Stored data
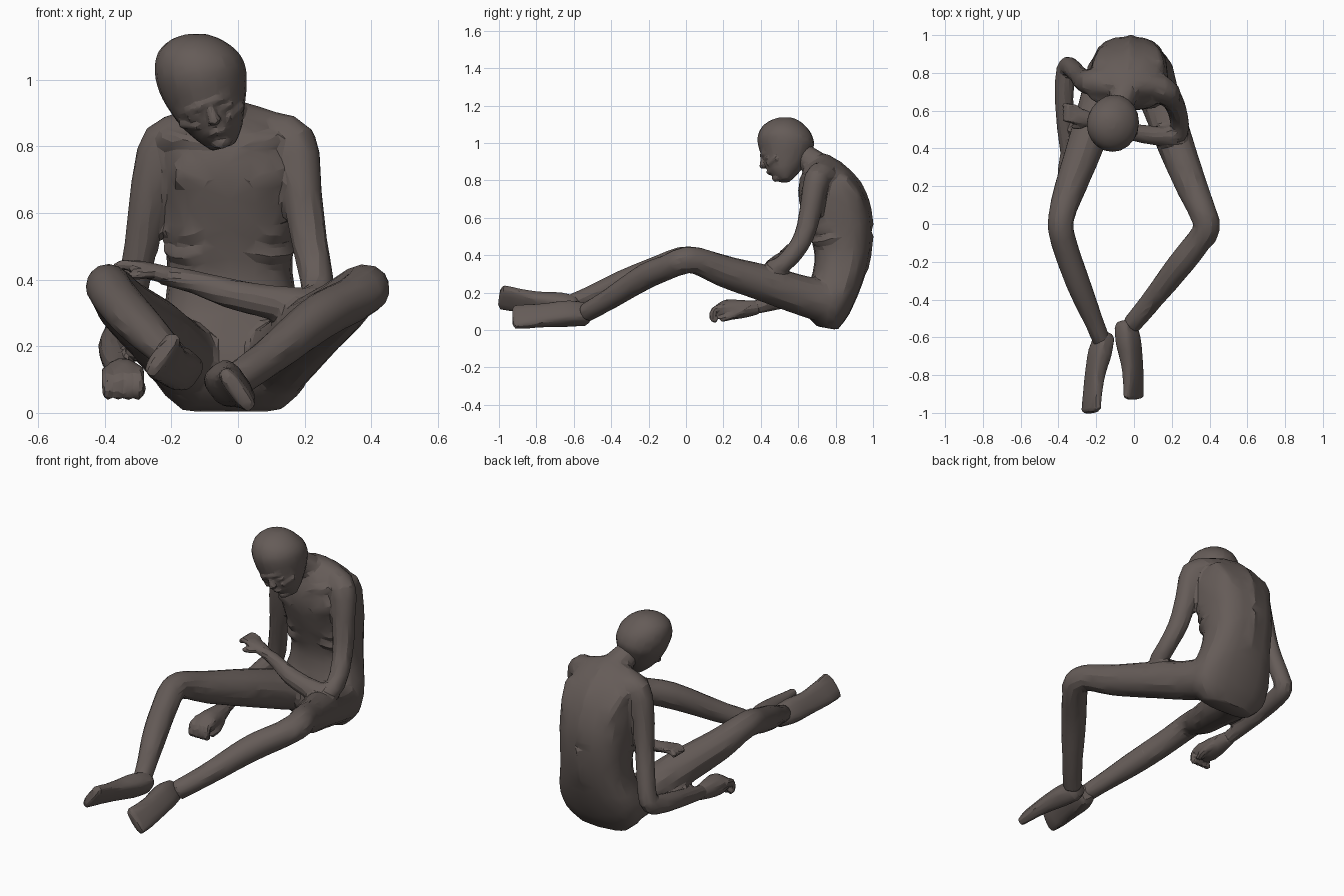
import bpy, bmesh, math
from mathutils import Vector as V

skin = bpy.data.materials.new("dark grey brown")
skin.diffuse_color = (0.13, 0.106, 0.097, 1)


def dense(rows, steps=3):
    """Smooth curve through the rows, number by number."""
    out = []
    last = len(rows) - 1
    for i in range(last):
        a, b, c, d = rows[max(i - 1, 0)], rows[i], rows[i + 1], rows[min(i + 2, last)]
        for k in range(steps):
            t = k / steps
            out.append([q + .5 * t * (r - p + t * (2 * p - 5 * q + 4 * r - s + t * (3 * (q - r) + s - p)))
                        for p, q, r, s in zip(a, b, c, d)])
    return out + [list(rows[-1])]


def loft(bm, rings, n=14, power=1.0):
    """Closed skin through rings of (centre, half-axis u, half-axis v)."""
    loops = []
    for c, u, v in rings:
        loop = []
        for i in range(n):
            t = 2 * math.pi * i / n
            k, s = math.cos(t), math.sin(t)
            k = math.copysign(abs(k) ** power, k)
            s = math.copysign(abs(s) ** power, s)
            loop.append(bm.verts.new(c + u * k + v * s))
        loops.append(loop)
    for a, b in zip(loops, loops[1:]):
        for i in range(n):
            bm.faces.new((a[i], a[(i + 1) % n], b[(i + 1) % n], b[i]))
    bm.faces.new(loops[0][::-1])
    bm.faces.new(loops[-1])


def tube(bm, pts, side=(0, 0, 1), power=1.0):
    """Limb along points (x, y, z, radius across[, radius thick]), rounded ends."""
    pts = dense([(*p[:4], p[-1]) for p in pts])
    pos = [V(p[:3]) for p in pts]
    rings = []
    for i, p in enumerate(pts):
        t = (pos[min(i + 1, len(pos) - 1)] - pos[max(i - 1, 0)]).normalized()
        u = V(side) - t * V(side).dot(t)
        u.normalize()
        rings.append((pos[i], u * p[3], t.cross(u) * p[4]))
        if i in (0, len(pts) - 1):
            end = (pos[i] + t * p[4] * (0.5 if i else -0.5), u * p[3] * 0.65, t.cross(u) * p[4] * 0.65)
            rings.insert(len(rings) if i else 0, end)
    loft(bm, rings, power=power)


def slices(bm, rows, power=0.9):
    """Trunk or skull from rows (x centre, half width, front y, front z, back y, back z, sideways tilt)."""
    rings = []
    for x, w, yf, zf, yb, zb, tilt in dense(rows):
        c = V((x, (yf + yb) / 2, (zf + zb) / 2))
        rings.append((c, V((w, 0, w * tilt)), V((0, (yb - yf) / 2, (zb - zf) / 2))))
    loft(bm, rings, n=20, power=power)


def finish(name, bm, voxel, faces, smooth=4):
    """Fuse the overlapping volumes into one faceted skin."""
    bmesh.ops.recalc_face_normals(bm, faces=bm.faces)
    me = bpy.data.meshes.new(name)
    bm.to_mesh(me)
    bm.free()
    ob = bpy.data.objects.new(name, me)
    bpy.context.collection.objects.link(ob)
    m = ob.modifiers.new("fuse", 'REMESH')
    m.mode, m.voxel_size = 'VOXEL', voxel
    m = ob.modifiers.new("soften", 'SMOOTH')
    m.factor, m.iterations = 0.5, smooth
    bpy.context.view_layer.update()
    dg = bpy.context.evaluated_depsgraph_get()
    count = sum(len(p.vertices) - 2 for p in ob.evaluated_get(dg).data.polygons)
    m = ob.modifiers.new("facet", 'DECIMATE')
    m.ratio = min(1.0, faces / max(count, 1))
    bpy.context.view_layer.update()
    dg = bpy.context.evaluated_depsgraph_get()
    new = bpy.data.meshes.new_from_object(ob.evaluated_get(dg))
    ob.modifiers.clear()
    ob.data = new
    new.materials.clear()
    new.materials.append(skin)
    bpy.ops.object.select_all(action='DESELECT')
    ob.select_set(True)
    bpy.context.view_layer.objects.active = ob
    bpy.ops.object.shade_smooth_by_angle(angle=math.radians(20))


# Body: hunched trunk
bm = bmesh.new()
slices(bm, [
    (-.02, .15, .70, .02, .81, .0, 0), (-.02, .225, .64, .09, .87, .08, 0),
    (-.02, .235, .64, .18, .925, .20, 0), (-.02, .20, .68, .32, .965, .32, 0),
    (-.025, .188, .685, .42, .99, .46, 0), (-.025, .197, .65, .54, .99, .60, 0),
    (-.025, .205, .61, .66, .955, .73, 0), (-.03, .195, .60, .76, .895, .83, 0),
    (-.03, .15, .62, .83, .82, .90, 0), (-.03, .08, .63, .87, .76, .94, 0)], power=0.8)
# neck
tube(bm, [(-.03, .76, .83, .09), (-.045, .70, .88, .075), (-.08, .62, .94, .065), (-.10, .56, .98, .06)])
# spine
tube(bm, [(-.03, .80, .885, .03), (-.025, .885, .81, .03), (-.02, .94, .72, .03), (-.015, .97, .60, .03),
          (-.015, .97, .46, .03), (-.02, .945, .32, .03)])
for s in (-1, 1):
    # collarbone, shoulder slope, shoulder blade
    tube(bm, [(-.03 + s * .04, .625, .80, .022), (-.03 + s * .11, .64, .815, .025), (-.03 + s * .19, .69, .825, .03)])
    tube(bm, [(-.03, .74, .875, .07), (-.03 + s * .10, .74, .85, .066), (-.03 + s * .18, .735, .825, .062)])
    tube(bm, [(-.03 + s * .15, .83, .80, .045), (-.025 + s * .12, .89, .70, .055), (-.02 + s * .10, .92, .61, .04)])
    # chest muscle and ribs
    tube(bm, [(-.03 + s * .05, .632, .70, .05, .03), (-.03 + s * .14, .65, .73, .055, .035)])
    for i in range(3):
        z = .62 - i * .065
        tube(bm, [(-.025 + s * .06, .655 + i * .014, z, .02), (-.025 + s * .13, .68 + i * .012, z - .02, .02),
                  (-.025 + s * .18, .78, z, .02), (-.025 + s * .15, .89, z + .04, .02)])
# legs with kneecaps
tube(bm, [(.10, .77, .15, .12), (.15, .62, .185, .107), (.22, .42, .25, .099), (.305, .20, .315, .085),
          (.365, .06, .37, .073), (.385, -.02, .37, .072), (.335, -.10, .335, .069), (.24, -.22, .285, .07),
          (.09, -.41, .165, .057), (-.01, -.53, .095, .052)])
tube(bm, [(.375, .04, .385, .056), (.402, -.05, .365, .048), (.37, -.085, .345, .05)])
tube(bm, [(-.14, .77, .15, .12), (-.19, .62, .185, .107), (-.255, .42, .25, .099), (-.335, .20, .315, .085),
          (-.38, .06, .37, .072), (-.387, -.03, .375, .069), (-.355, -.15, .33, .068), (-.29, -.33, .26, .065),
          (-.215, -.51, .185, .052), (-.17, -.62, .14, .048)])
tube(bm, [(-.385, .04, .385, .056), (-.402, -.05, .37, .05), (-.375, -.10, .35, .05)])
# arm resting back on its forearm
tube(bm, [(-.14, .76, .83, .07), (-.225, .75, .81, .068), (-.265, .76, .66, .06), (-.295, .79, .48, .05),
          (-.335, .83, .30, .05), (-.358, .83, .23, .05), (-.367, .75, .205, .052), (-.37, .60, .175, .047),
          (-.36, .45, .14, .04), (-.35, .34, .115, .036)], side=(1, 0, 0))
# arm folded across the lap
tube(bm, [(.09, .74, .84, .065), (.17, .70, .81, .068), (.192, .67, .66, .061), (.217, .63, .50, .054),
          (.24, .55, .38, .05), (.235, .485, .335, .05), (.16, .465, .325, .053), (0, .485, .352, .047),
          (-.14, .53, .395, .035), (-.23, .55, .415, .03)], side=(0, 1, .3))
finish("seated_body", bm, 0.011, 3600, 5)

# Head: bare skull tilted to one side
bm = bmesh.new()
slices(bm, [
    (-.043, .035, .50, .795, .56, .80, .32), (-.055, .067, .45, .835, .60, .84, .32),
    (-.075, .095, .42, .88, .65, .90, .32), (-.09, .116, .405, .925, .675, .96, .3),
    (-.105, .13, .386, .985, .685, 1.0, .25), (-.118, .132, .383, 1.035, .67, 1.05, .15),
    (-.125, .115, .405, 1.085, .64, 1.09, .05), (-.125, .075, .45, 1.12, .60, 1.122, 0),
    (-.125, .03, .50, 1.137, .56, 1.137, 0)], power=1)
# brow, nose, lips, chin
tube(bm, [(-.175, .475, .90, .014), (-.135, .423, .912, .016), (-.09, .408, .932, .013),
          (-.05, .423, .945, .016), (-.01, .475, .955, .014)])
tube(bm, [(-.088, .415, .93, .013), (-.077, .410, .895, .015), (-.07, .412, .875, .02)], side=(1, 0, 0))
tube(bm, [(-.095, .463, .835, .009), (-.062, .443, .845, .014), (-.03, .465, .856, .009)])
tube(bm, [(-.065, .488, .808, .016), (-.05, .478, .812, .02), (-.03, .492, .818, .016)])
# cheekbones and eyelids
for s in (-1, 1):
    tube(bm, [(-.075 + s * .045, .441, .875 + s * .012, .014), (-.08 + s * .085, .485, .895 + s * .025, .018)])
    tube(bm, [(-.083 + s * .03, .422, .905 + s * .01, .009), (-.083 + s * .062, .436, .905 + s * .02, .009)])
finish("head", bm, 0.006, 1400, 2)

# Hand on the ground, fingers curled under
bm = bmesh.new()
tube(bm, [(-.352, .38, .12, .038, .038), (-.348, .30, .112, .054, .05), (-.345, .22, .108, .062, .056),
          (-.345, .175, .10, .055, .04)], side=(1, 0, 0))
for i in range(4):
    x = -.39 + i * .03
    tube(bm, [(x, .21, .125, .02), (x, .155, .108, .02), (x, .142, .065, .018), (x, .16, .053, .016)], side=(1, 0, 0))
tube(bm, [(-.31, .30, .10, .02), (-.295, .24, .075, .02), (-.30, .19, .06, .018)])
finish("ground_hand", bm, 0.008, 400, 4)

# Hand lying over the lap
bm = bmesh.new()
tube(bm, [(-.20, .545, .41, .032, .028), (-.26, .56, .425, .044, .026), (-.31, .575, .437, .048, .023)], side=(0, 1, 0))
for i in range(4):
    y = .542 + i * .024
    tube(bm, [(-.30, y, .438, .016), (-.345, y + .01, .445, .016), (-.37, y + .015, .43, .014)], side=(0, 1, 0))
tube(bm, [(-.25, .535, .42, .016), (-.29, .515, .415, .015), (-.325, .518, .41, .013)])
finish("lap_hand", bm, 0.008, 400, 3)

# Feet, each rolled onto its edge
bm = bmesh.new()
tube(bm, [(-.155, -.595, .125, .055, .045), (-.18, -.68, .135, .066, .052), (-.205, -.79, .145, .062, .042),
          (-.22, -.90, .16, .07, .03), (-.227, -.985, .175, .075, .028)], side=(.55, 0, .83), power=.65)
finish("left_foot", bm, 0.008, 400, 3)
bm = bmesh.new()
tube(bm, [(-.045, -.535, .082, .06, .048), (-.03, -.62, .088, .07, .054), (-.01, -.74, .08, .068, .042),
          (-.003, -.84, .073, .072, .032), (-.003, -.915, .07, .075, .026)], side=(.6, 0, -.8), power=.65)
finish("right_foot", bm, 0.008, 400, 3)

- _What you need to do_
Show each line in the data where the string "loft" appears.

- _Task solution_
def loft(bm, rings, n=14, power=1.0):
    loft(bm, rings, power=power)
    loft(bm, rings, n=20, power=power)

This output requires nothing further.